"The deployments certainly stand out in my career," said Hedrick. "Those are the times when you build camaraderie and trust with your peers."

Following this successful deployment, Hedrick was selected by the Visual Information Functional Area Career Field Manager at the National Guard Bureau to perform two stat tours. In 2005, Hedrick provided direct support for the National Guard hurricane response, building status briefings for NGB senior leadership highlighting the current and future operational picture of the National Guard's response and involvement with hurricanes Katrina, Rita and Wilma.

In 2006, Hedrick began his second, 17-month tour working at the NGB with the career field manager as a liaison between 88 ANG field units and the career field manager during the ANG multimedia and public affairs merger.
 
"I learn something new every day, but the biggest learning curve I've had thus far was when I was on a title 10 tour as a senior airman at the National Guard Bureau working for the Audiovisual FAM," Hedrick said. "It was a fast-paced environment and certainly pushed me."

Hedrick is the first in his family to pursue a career in the military, but the family and teamwork oriented atmosphere that he has discovered while serving has been one of the most enjoyable aspects to date. "When push comes to shove, we have each other's back and strive to succeed and this has been evident during our recent inspections," said Hedrick.

Though Hedrick's motto is to "Lead from the Front," that same family and teamwork atmosphere that his peers and leadership have shown him is what he credits his success to. He mentions that there isn't one single person that has helped to shape his career, but that all supervisors and officers that he has worked with have helped him along his path in different ways.

In order to begin and maintain a successful military career, Hedrick advises every young Airman to find a mentor early on. He has had many mentors over the years, but two stick out in his mind.

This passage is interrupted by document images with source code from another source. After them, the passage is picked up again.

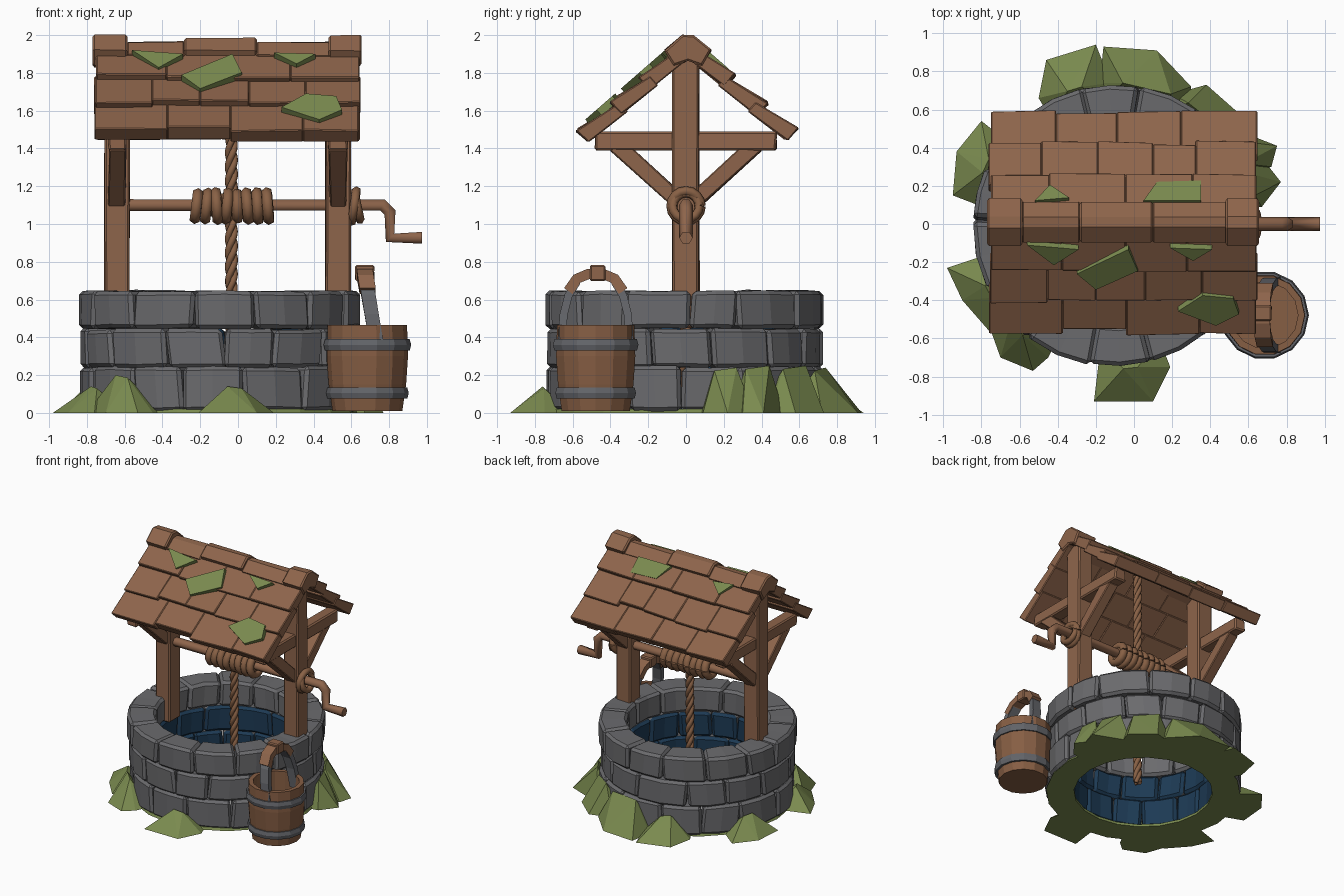
import bpy, bmesh, math, random
from mathutils import Vector

if "Cube" in bpy.data.objects:
    bpy.data.objects.remove(bpy.data.objects["Cube"])
random.seed(7)
CX, CY = -0.098, -0.01  # centre of the stone ring


def mat(name, c):
    m = bpy.data.materials.new(name)
    m.diffuse_color = (*c, 1)
    m.use_nodes = True
    m.node_tree.nodes["Principled BSDF"].inputs["Base Color"].default_value = m.diffuse_color
    return m


WOOD = mat("wood", (0.27, 0.129, 0.07))
DARKWOOD = mat("bucket wood", (0.24, 0.112, 0.057))
ROPE = mat("rope", (0.25, 0.12, 0.06))
STONE = mat("stone", (0.145, 0.145, 0.153))
IRON = mat("iron", (0.125, 0.129, 0.142))
MOSS = mat("moss", (0.195, 0.255, 0.078))
BLUE = mat("wet blue stone", (0.012, 0.042, 0.088))


def finish(bm, name, *mats):
    bmesh.ops.recalc_face_normals(bm, faces=bm.faces)
    me = bpy.data.meshes.new(name)
    bm.to_mesh(me)
    bm.free()
    for m in mats:
        me.materials.append(m)
    ob = bpy.data.objects.new(name, me)
    bpy.context.collection.objects.link(ob)
    return ob


def jit(a):
    return random.uniform(-a, a)


def loft(bm, rings, closed=False):
    """Joins rings of points into a tube, capped unless closed."""
    vs = [[bm.verts.new(p) for p in r] for r in rings]
    n = len(vs[0])
    for i in range(len(vs) if closed else len(vs) - 1):
        a, b = vs[i], vs[(i + 1) % len(vs)]
        for k in range(n):
            bm.faces.new((a[k], a[(k + 1) % n], b[(k + 1) % n], b[k]))
    if not closed:
        bm.faces.new(vs[0])
        bm.faces.new(vs[-1])


def bar(name, a, b, wx, wt, m, bevel=0.01, j=0.006):
    """Hewn timber from a to b in a yz plane: width wx along x, wt across."""
    bm = bmesh.new()
    a, b = Vector(a), Vector(b)
    n = Vector((1, 0, 0)).cross((b - a).normalized()) * wt / 2
    x = Vector((wx / 2, 0, 0))
    loft(bm, [[p + s * x + t * n + Vector((jit(j), jit(j), 0))
               for s, t in ((-1, -1), (1, -1), (1, 1), (-1, 1))] for p in (a, b)])
    bmesh.ops.bevel(bm, geom=bm.edges[:], offset=bevel, segments=1, affect='EDGES')
    return finish(bm, name, m)


def tube(name, paths, r, m, res=1):
    cu = bpy.data.curves.new(name, 'CURVE')
    cu.dimensions = '3D'
    cu.bevel_depth, cu.bevel_resolution, cu.use_fill_caps = r, res, True
    for pts in paths:
        sp = cu.splines.new('POLY')
        sp.points.add(len(pts) - 1)
        for q, p in zip(sp.points, pts):
            q.co = (*p, 1)
    tmp = bpy.data.objects.new(name, cu)
    me = bpy.data.meshes.new_from_object(tmp)
    bpy.data.objects.remove(tmp)
    me.materials.clear()
    me.materials.append(m)
    ob = bpy.data.objects.new(name, me)
    bpy.context.collection.objects.link(ob)
    return ob


def lathe(name, prof, n, loc, m):
    """Spins a closed (radius, z) profile round a vertical axis."""
    bm = bmesh.new()
    loft(bm, [[Vector((r * math.cos(t), r * math.sin(t), z)) + Vector(loc) for r, z in prof]
              for t in (math.tau * i / n for i in range(n))], closed=True)
    return finish(bm, name, m)


# Stone ring: three courses of rough blocks, lower inner sides blue
bm = bmesh.new()
N = 14
for row, (z0, z1, R) in enumerate([(0.01, 0.243, 0.735), (0.24, 0.445, 0.73), (0.447, 0.645, 0.738)]):
    cuts = [math.tau * (i + 0.5 * row) / N + jit(0.06) for i in range(N)]
    for i in range(N):
        a0, a1 = cuts[i], cuts[(i + 1) % N] + (math.tau if i == N - 1 else 0)
        Rs, zt, lean = R + jit(0.01), z1 + jit(0.004), jit(0.02)
        st = bmesh.new()
        rings = []
        for t in (a0 + 0.003, (a0 + a1) / 2, a1 - 0.003):
            rings.append([(CX + r * math.cos(t + l), CY + r * math.sin(t + l), z + jit(0.004)) for r, z, l in
                          ((0.53, z0, -lean), (Rs, z0, -lean), (Rs, zt, lean), (0.53, zt, lean))])
        loft(st, rings)
        bmesh.ops.recalc_face_normals(st, faces=st.faces)
        sharp = [e for e in st.edges if e.calc_face_angle(0) > 0.7]
        bmesh.ops.bevel(st, geom=sharp, offset=0.02, segments=1, affect='EDGES')
        tmp = bpy.data.meshes.new("tmp")
        st.to_mesh(tmp)
        st.free()
        bm.from_mesh(tmp)
        bpy.data.meshes.remove(tmp)
bmesh.ops.recalc_face_normals(bm, faces=bm.faces)
for f in bm.faces:
    c = f.calc_center_median() - Vector((CX, CY, 0))
    f.material_index = int(math.hypot(c.x, c.y) < 0.555 and c.z < 0.445)
finish(bm, "stone_ring", STONE, BLUE)

# Moss base ring and faceted moss mounds (outline points, peak height)
lathe("moss_base", [(0.52, 0), (0.73, 0), (0.72, 0.02), (0.52, 0.02)], 20, (CX, CY, 0), MOSS)
MOUNDS = [
    ([(-0.21, -0.93), (0.1, -0.93), (0.19, -0.75)], 0.14),
    ([(-0.8, -0.42), (-0.7, -0.7), (-0.53, -0.77), (-0.45, -0.7)], 0.20),
    ([(-0.8, -0.17), (-0.98, -0.23), (-0.9, -0.4), (-0.76, -0.56)], 0.14),
    ([(-0.82, 0.1), (-0.95, 0.15), (-0.93, 0.38), (-0.8, 0.54)], 0.15),
    ([(-0.5, 0.66), (-0.46, 0.86), (-0.2, 0.94), (-0.12, 0.74)], 0.17),
    ([(-0.18, 0.74), (-0.16, 0.93), (0.12, 0.91), (0.3, 0.72), (0.3, 0.62)], 0.24),
    ([(0.2, 0.68), (0.38, 0.73), (0.55, 0.58), (0.5, 0.44)], 0.25),
    ([(0.47, 0.52), (0.75, 0.41), (0.72, 0.3)], 0.25),
    ([(0.66, 0.36), (0.77, 0.22), (0.67, 0.09)], 0.24)]
for i, (pts, h) in enumerate(MOUNDS):
    bm = bmesh.new()
    C = Vector((CX, CY, 0))
    vs = [Vector((x, y, 0)) for x, y in pts]
    mid = (vs[0] + vs[-1]) / 2 - C
    spread = 0.5 if h > 0.21 else 0.2  # tall mounds are broad, low ones peaked
    peaks = [C + (mid.lerp(v - C, spread)).normalized() * 0.75 + Vector((0, 0, z))
             for v, z in ((vs[0], h), (vs[-1], h * 0.93))]
    inner = [C + (v - C).normalized() * 0.64 for v in (vs[0], vs[-1])]
    for p in vs + peaks + inner:
        bm.verts.new(p)
    bmesh.ops.convex_hull(bm, input=bm.verts[:])
    finish(bm, f"moss_mound_{i}", MOSS)

# Timber frames: post, cross beam and two braces on each side
for side, x in (("left", -0.64), ("right", 0.53)):
    bar(f"{side}_post", (x, 0, 0.45), (x, 0, 1.9), 0.13, 0.14, WOOD)
    bar(f"{side}_cross_beam", (x, -0.48, 1.44), (x, 0.48, 1.44), 0.1, 0.1, WOOD)
    for d in (-1, 1):
        bar(f"{side}_brace", (x, 0.37 * d, 1.42), (x, 0.03 * d, 1.11), 0.09, 0.085, WOOD, 0.006)

# Roof: three overlapping shingle rows per slope
ANG = math.atan(0.87)


def on_roof(x, s, h, d):
    """Point at s down the slope and h above it; d is the slope's side."""
    return Vector((x, 0.01 + d * (s * math.cos(ANG) + h * math.sin(ANG)),
                   2.01 - s * math.sin(ANG) + h * math.cos(ANG)))


for d, nm in ((-1, "front"), (1, "back")):
    bm = bmesh.new()
    for row, (s0, s1) in enumerate([(0.05, 0.345), (0.3, 0.555), (0.51, 0.77)]):
        n = 5 if (row + d) % 2 == 0 else 4
        xs = [-0.755 + 1.4 * k / n + (jit(0.05) if 0 < k < n else jit(0.008)) for k in range(n + 1)]
        for k in range(n):
            e, lift = s1 + jit(0.014), jit(0.008)
            loft(bm, [[on_roof(x, s0, -0.04, d), on_roof(x, e + jit(0.01), lift, d),
                       on_roof(x, e - 0.005, lift - 0.09, d), on_roof(x, s0, -0.105, d)]
                      for x in (xs[k] - 0.001, xs[k + 1] + 0.001)])
    bmesh.ops.recalc_face_normals(bm, faces=bm.faces)
    bmesh.ops.bevel(bm, geom=bm.edges[:], offset=0.006, segments=1, affect='EDGES')
    finish(bm, f"{nm}_shingles", WOOD)

# Ridge cap pieces, heavier at both ends
for k, (x0, x1, g, top) in enumerate([(-0.77, -0.585, 1.0, 1.998), (-0.59, -0.28, 0.85, 1.965),
                                      (-0.285, 0.1, 0.85, 1.985), (0.095, 0.49, 0.85, 1.965),
                                      (0.48, 0.655, 1.0, 1.998)]):
    bm = bmesh.new()
    prof = [(-0.125, -0.08), (-0.075, -0.165), (0, -0.13), (0.075, -0.165), (0.125, -0.08), (0.03, 0), (-0.03, 0)]
    loft(bm, [[(x, 0.01 + y * g, top + z * g + jit(0.006)) for y, z in prof] for x in (x0, x1)])
    bmesh.ops.recalc_face_normals(bm, faces=bm.faces)
    ends = [e for e in bm.edges if abs(e.verts[0].co.x - e.verts[1].co.x) < 0.01]
    bmesh.ops.bevel(bm, geom=ends, offset=0.01, segments=1, affect='EDGES')
    finish(bm, f"ridge_cap_{k}", WOOD)

# Moss patches lying on the roof (x, distance down slope)
PATCHES = [(-1, [(-0.56, 0.15), (-0.29, 0.18), (-0.42, 0.29)]),
           (-1, [(-0.3, 0.35), (-0.03, 0.18), (0.02, 0.33), (-0.2, 0.46)]),
           (-1, [(0.19, 0.17), (0.41, 0.18), (0.31, 0.26)]),
           (-1, [(0.23, 0.61), (0.36, 0.5), (0.52, 0.52), (0.55, 0.63), (0.43, 0.71)]),
           (1, [(0.05, 0.15), (0.35, 0.15), (0.35, 0.29), (0.12, 0.28)]),
           (1, [(-0.52, 0.15), (-0.34, 0.17), (-0.44, 0.26)])]
for k, (d, pts) in enumerate(PATCHES):
    bm = bmesh.new()
    loft(bm, [[on_roof(x, s, h, d) for x, s in pts] for h in (-0.03, 0.012 if d < 0 else 0.0)])
    finish(bm, f"roof_moss_{k}", MOSS)

# Axle running into the crank, drum, rope coil and hub wrap
tube("axle_and_crank", [[(-0.64, 0, 1.1), (0.765, 0, 1.1), (0.805, 0, 1.06), (0.805, 0, 0.927), (0.975, 0, 0.927)]],
     0.036, WOOD)


def loop(x, R, tilt, n=16):
    return [(x + tilt * math.sin(t), R * math.cos(t), 1.095 + R * math.sin(t))
            for t in (math.tau * i / n for i in range(n + 1))]


tube("rope_coil", [loop(-0.22 + 0.054 * k, 0.067 + jit(0.004), jit(0.008)) for k in range(8)], 0.031, ROPE)
tube("axle_drum", [[(-0.23, 0, 1.1), (0.17, 0, 1.1)]], 0.07, ROPE)
tube("hub_wrap", [loop(0.615, 0.08, 0.012), loop(0.63, 0.07, -0.015)], 0.025, ROPE)

# Twisted hanging rope: three helical strands
strands = []
for k in range(3):
    strands.append([(-0.035 + 0.017 * math.cos(t), 0.017 * math.sin(t), 0.05 + 0.0145 * i)
                    for i, t in ((i, i * 0.4 + math.tau * k / 3) for i in range(125))])
tube("hanging_rope", strands, 0.018, ROPE)

# Bucket: staved body, iron hoops, strap handle with wooden grip
B = (0.685, -0.478, 0)
lathe("bucket_body", [(0.0005, 0.01), (0.185, 0.01), (0.205, 0.15), (0.215, 0.3), (0.21, 0.465),
                      (0.175, 0.465), (0.175, 0.12), (0.0005, 0.12)], 14, B, DARKWOOD)
for nm, z, r in (("lower", 0.105, 0.205), ("upper", 0.36, 0.218)):
    lathe(f"{nm}_hoop", [(r - 0.03, z - 0.03), (r + 0.006, z - 0.03), (r + 0.014, z), (r + 0.006, z + 0.03),
                         (r - 0.03, z + 0.03)], 14, B, IRON)


def strap(name, pts, w, t, m):
    """Flat strip swept along (y, z) points, leaning in x with height."""
    bm = bmesh.new()
    rings = []
    for i, p in enumerate(pts):
        a, b = Vector(pts[max(i - 1, 0)]), Vector(pts[min(i + 1, len(pts) - 1)])
        n = (b - a).normalized().orthogonal() * t / 2
        x = 0.735 - 0.17 * (p[1] - 0.36)
        rings.append([(x + s * w / 2, B[1] + p[0] + q * n.x, p[1] + q * n.y)
                      for s, q in ((-1, -1), (1, -1), (1, 1), (-1, 1))])
    loft(bm, rings)
    finish(bm, name, m)


for d in (-1, 1):
    strap("handle_strap", [(0.18 * d, 0.36), (0.17 * d, 0.52), (0.145 * d, 0.62), (0.1 * d, 0.695)], 0.075, 0.042, IRON)
strap("handle_grip", [(-0.145, 0.645), (-0.1, 0.71), (-0.04, 0.735), (0.04, 0.735), (0.1, 0.71), (0.145, 0.645)],
      0.085, 0.055, WOOD)
bar("grip_block", (0.672, B[1] - 0.03, 0.74), (0.672, B[1] + 0.05, 0.74), 0.1, 0.085, WOOD, 0.008, 0.003)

"I've had two supervisors in my career that have had pretty serious health issues," Hedrick explains. "They continued to show up to work, when able and not let their issues become distractions. It was an eye opening situation both times and made me realize that if they can continue to work while dealing with their health issues, I certainly had no excuses."

Continuing in that fashion, Hedrick recently completed the Noncommissioned Officer Academy at McGhee-Tyson Air National Guard Base, Tenn., while simultaneously working toward the completion of his undergraduate degree in information technology. He is enrolled at the American Military University and plans to graduate in 2013 while continuing his full-time position in the command post.

Next up, Hedrick is hoping to apply for and be accepted into the Joint Senior Noncommissioned Officer Academy and possibly enroll in a master's degree program.

Featured Links

  • Public Affairs
  • 419-868-4072
  • ID Cards
  • 419-868-4225
  • Personnel Records
  • 419-868-4225
  • Recruiting Office
  • 419-868-4269
  • Base Exchange
  • 419-865-3581
  • Tours
  • 180.FW.PA@us.af.mil
  • Noise Complaint
  • 180.FW.PA@us.af.mil